18: Corinth | Corinth had a glorious history as a cultural and trade center. Corinth was a monarchy. The people were ruled by a king. The king had many advisors. Together, Corinth's government solved many problems that face cities today. For example, Corinth had a problem with unemployment. To solve this, they created a huge and successful public works program. This gave people work, like building new aqueducts, while solving other city problems, such as the need for an additional source of drinking water. To solve the problem of foreign money pouring into their polis, the government of Corinth created its own coinage. They forced traders to exchange their coins for Corinth's coinage at the bank of Corinth, for a fee of course. | Corinthians were very good with money. Although Corinth's schools were not as fine, perhaps, as those of Athens, their boys were educated in the arts and the sciences. As a child, kids were taught at home. From age 7-14, boys attended a nearby day school, where they studied poetry, drama, public speaking, accounting, reading, writing, math, science, and the flute. Boys attended a higher school if their parents could afford it. All boys went to military school for at least two years. Literature, culture, art, and businesses thrived in Corinth.
20: Important Events Rome took over Greece in 136 BC. In 585 BC Thales correctly predicts a solar eclipse that occurred on May 28, 585 B.C. 443 BC Herodotus begins to write the first book on history. It began in Mycenaean. Resources Water, fish, Mud, Mountains, rocks/stones, trees/wood, flowers, herbs, seafood, a wealth of vegetables. City-state After the Greek dark ages, Villages started to band together to form strong trading centers. These groups of villages that banded together were called city-states. Soon, hundreds of city-states had formed in ancient Greece. Groups of villages that came together were called city-states | Other
21: How Did it End Some of the Greeks decided to help the Carthaginians fight the Romans, because the Greeks were afraid of the Romans. But the Carthaginians lost. The Romans were very angry at the Greeks, and they began to take Greece over as well. At first the Romans pretended to let Greece be independent, but by 146 BC the Romans destroyed Corinth and made Greece into a province of the Roman Empire.
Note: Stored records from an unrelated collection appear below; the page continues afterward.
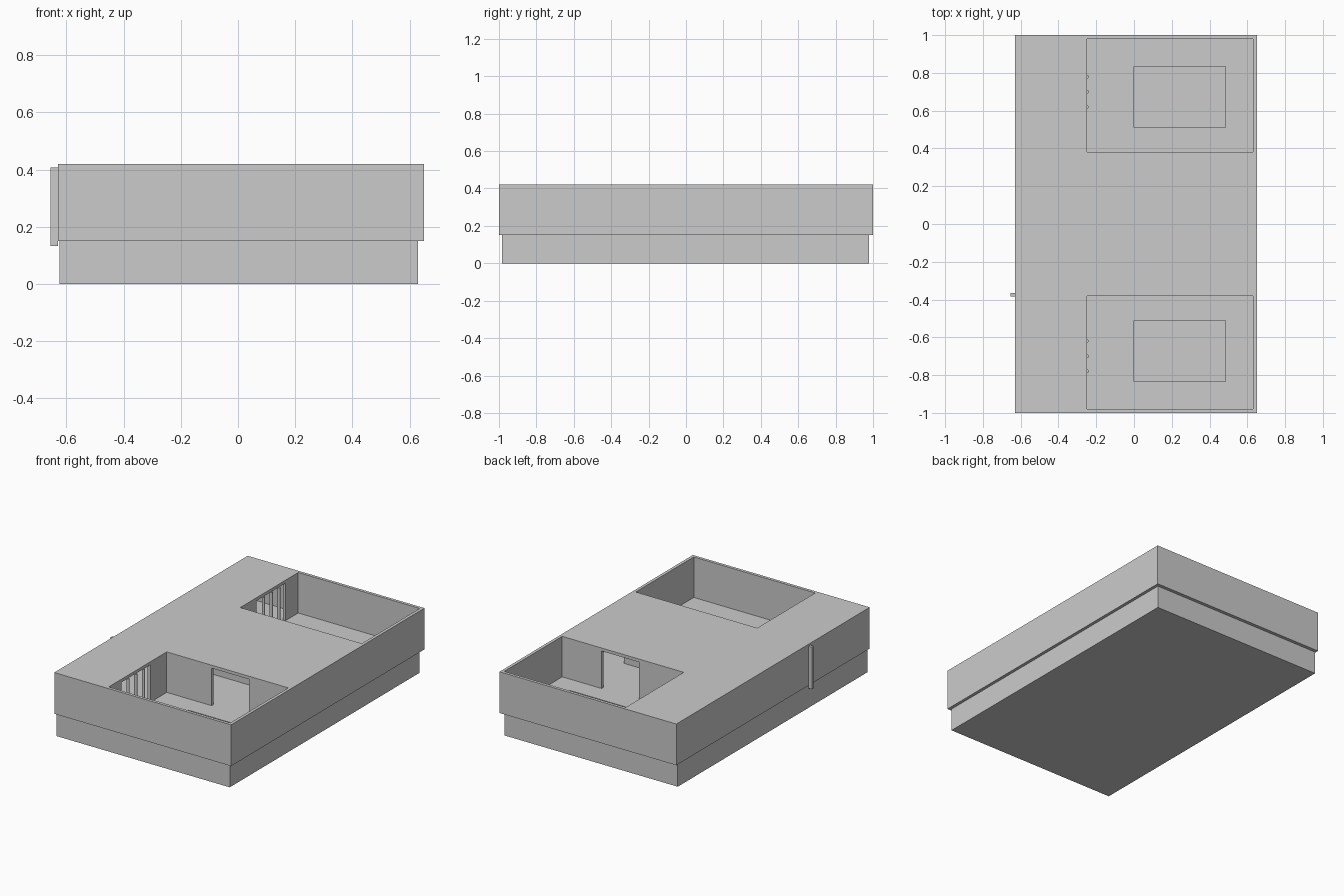
import bpy
import bmesh
from mathutils import Matrix

if "Cube" in bpy.data.objects:
    bpy.data.objects.remove(bpy.data.objects["Cube"], do_unlink=True)

grey = bpy.data.materials.new("plain_grey")
grey.use_nodes = True
grey.diffuse_color = (0.6, 0.6, 0.6, 1)
grey.node_tree.nodes["Principled BSDF"].inputs["Base Color"].default_value = (0.6, 0.6, 0.6, 1)


def add_object(name, bm):
    mesh = bpy.data.meshes.new(name)
    bm.to_mesh(mesh)
    bm.free()
    mesh.materials.append(grey)
    obj = bpy.data.objects.new(name, mesh)
    bpy.context.collection.objects.link(obj)
    return obj


def box(name, x, y, z):
    """Box from (low, high) pairs on each axis."""
    bm = bmesh.new()
    bmesh.ops.create_cube(bm, size=1)
    spans = [sorted(s) for s in (x, y, z)]
    centre = [(a + b) / 2 for a, b in spans]
    size = [b - a for a, b in spans]
    bm.transform(Matrix.Translation(centre) @ Matrix.Diagonal((*size, 1)))
    return add_object(name, bm)


def carve(target, x, y, z):
    """Cut a box-shaped void out of the target."""
    cutter = box("cutter", x, y, z)
    cutter.hide_render = True
    mod = target.modifiers.new("carve", "BOOLEAN")
    mod.operation = "DIFFERENCE"
    mod.solver = "EXACT"
    mod.object = cutter
    bpy.context.view_layer.objects.active = target
    bpy.ops.object.modifier_apply(modifier=mod.name)
    bpy.data.objects.remove(cutter, do_unlink=True)


FLOOR, CEILING, TOP = 0.155, 0.40, 0.42

# Plinth and overhanging main storey
plinth = box("plinth", (-0.625, 0.63), (-0.985, 0.978), (0, 0.15))
storey = box("main_storey", (-0.63, 0.65), (-1, 1), (0.15, TOP))

# Covered rooms: long room on one side and central hall
carve(storey, (-0.61, -0.27), (-0.98, 0.98), (FLOOR, CEILING))
carve(storey, (-0.28, 0.63), (-0.36, 0.36), (FLOOR, CEILING))

for side, label in ((-1, "front"), (1, "back")):
    # Open courtyard with a sunken basin
    carve(storey, (-0.25, 0.63), (side * 0.38, side * 0.98), (FLOOR, 0.5))
    for part in (storey, plinth):
        carve(part, (0.0, 0.485), (side * 0.51, side * 0.835), (0.08, 0.25))
    # Doorway to the hall and barred opening to the long room
    carve(storey, (0.075, 0.345), (side * 0.35, side * 0.40), (FLOOR, CEILING))
    carve(storey, (-0.28, -0.24), (side * 0.55, side * 0.85), (FLOOR, CEILING))
    # Round bars
    for i in range(3):
        bm = bmesh.new()
        bmesh.ops.create_cone(bm, cap_ends=True, segments=12, radius1=0.01,
                              radius2=0.01, depth=CEILING - FLOOR)
        y = side * (0.62 + 0.08 * i)
        bm.transform(Matrix.Translation((-0.25, y, (CEILING + FLOOR) / 2)))
        add_object(f"{label}_bar_{i + 1}", bm)

# Partition across the hall, leaving a gap at one end
box("hall_partition", (-0.25, 0.44), (-0.015, 0.015), (FLOOR, CEILING))

# Slim post on the outer wall
box("outer_post", (-0.655, -0.63), (-0.385, -0.365), (0.133, 0.408))
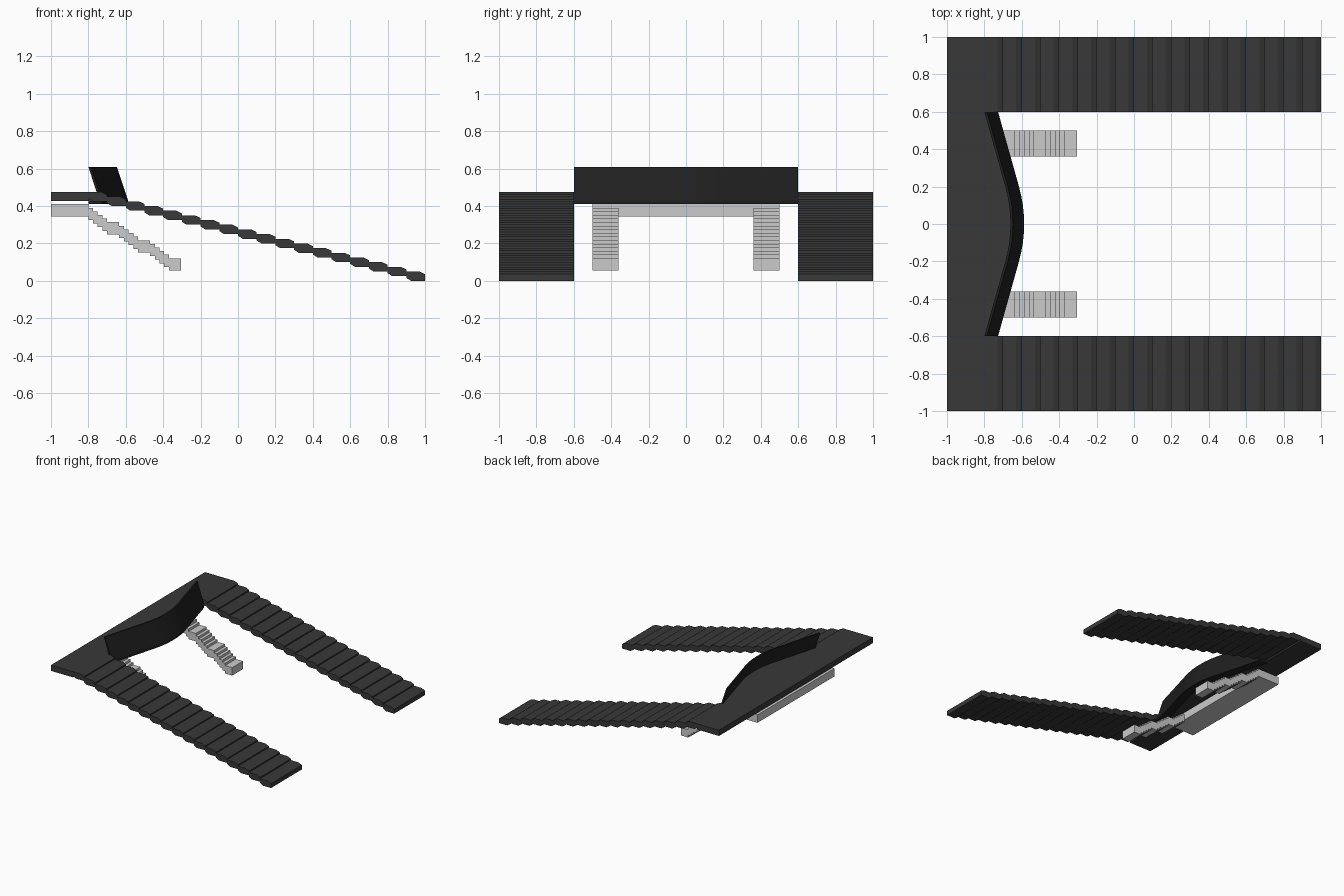
import bpy, bmesh

if "Cube" in bpy.data.objects:
    bpy.data.objects.remove(bpy.data.objects["Cube"])


def material(name, v):
    m = bpy.data.materials.new(name)
    m.diffuse_color = (v, v, v, 1)
    m.use_nodes = True
    m.node_tree.nodes["Principled BSDF"].inputs["Base Color"].default_value = m.diffuse_color
    return m


DARK = material("dark_panel", 0.04)
BLACK = material("black_panel", 0.014)


def make_object(name, bm, mat=None, mirror=False):
    bmesh.ops.recalc_face_normals(bm, faces=bm.faces)
    me = bpy.data.meshes.new(name)
    bm.to_mesh(me)
    bm.free()
    ob = bpy.data.objects.new(name, me)
    bpy.context.collection.objects.link(ob)
    if mat:
        me.materials.append(mat)
    if mirror:
        mod = ob.modifiers.new("mirror", 'MIRROR')
        mod.use_axis = (False, True, False)
        mod.use_mirror_merge = False
    return ob


def loft(name, rings, mat=None, mirror=False):
    """Skin a closed solid through equal-length rings of points."""
    bm = bmesh.new()
    vs = [[bm.verts.new(p) for p in ring] for ring in rings]
    n = len(vs[0])
    for a, b in zip(vs, vs[1:]):
        for i in range(n):
            j = (i + 1) % n
            bm.faces.new((a[i], a[j], b[j], b[i]))
    bm.faces.new(vs[0])
    bm.faces.new(vs[-1])
    return make_object(name, bm, mat, mirror)


def extrude_y(name, profile, y0, y1, mat=None, mirror=False):
    return loft(name, [[(x, y, z) for x, z in profile] for y in (y0, y1)], mat, mirror)


# Long side flights: overlapping chamfered slats, one every 0.1
top, bottom = [], []
for i in range(18):
    x, z = -0.8 + 0.1 * i, 0.475 - 0.025 * i
    top += [(x, z), (x + 0.07, z), (x + 0.1, z - 0.014)]
    bottom += [(x, z - 0.034), (x + 0.025, z - 0.05), (x + 0.1, z - 0.05)]
extrude_y("side_ramp", top + bottom[::-1], 0.6, 1.0, DARK, True)

# Bowed path followed by the barrier (y, front x)
half = [(0.6, -0.727), (0.2, -0.615), (0.15, -0.603), (0.1, -0.594), (0.05, -0.589)]
path = [(-y, x) for y, x in half] + [(0, -0.588)] + [(y, x) for y, x in half[::-1]]

# Upper platform, its inner edge tucked into the barrier
outline = [(-1, -1), (-0.8, -1), (-0.8, -0.6)]
outline += [(x - 0.024, y) for y, x in path]
outline += [(-0.8, 0.6), (-0.8, 1), (-1, 1)]
loft("platform", [[(x, y, z) for x, y in outline] for z in (0.428, 0.475)], DARK)

# Leaning barrier with a flange under the platform
section = [(-0.073, 0.61), (-0.06, 0.61), (0, 0.43), (0, 0.41),
           (-0.073, 0.41), (-0.073, 0.43), (-0.015, 0.43)]
loft("barrier", [[(x + dx, y, z) for dx, z in section] for y, x in path], BLACK)

# Lower landing slab
extrude_y("lower_landing", [(-1, 0.345), (-0.8, 0.345), (-0.8, 0.41), (-1, 0.41)], -0.5, 0.5)

# Narrow lower stairs: three flights of five drops, each ending in a landing
steps, x, z = [], -0.8, 0.41
for flight in range(3):
    for k in range(5):
        z -= 0.0193
        w = 0.025 if k < 4 else 0.065
        steps += [(x, z), (x + w, z)]
        x += w
extrude_y("lower_stair", steps + [(a, b - 0.065) for a, b in steps[::-1]], 0.36, 0.5, None, True)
Why - more land and more power. Corinth-narrow stretch of land that joins the Peloponnesus to the mainland of Greece, roughly halfway between Athens and Sparta.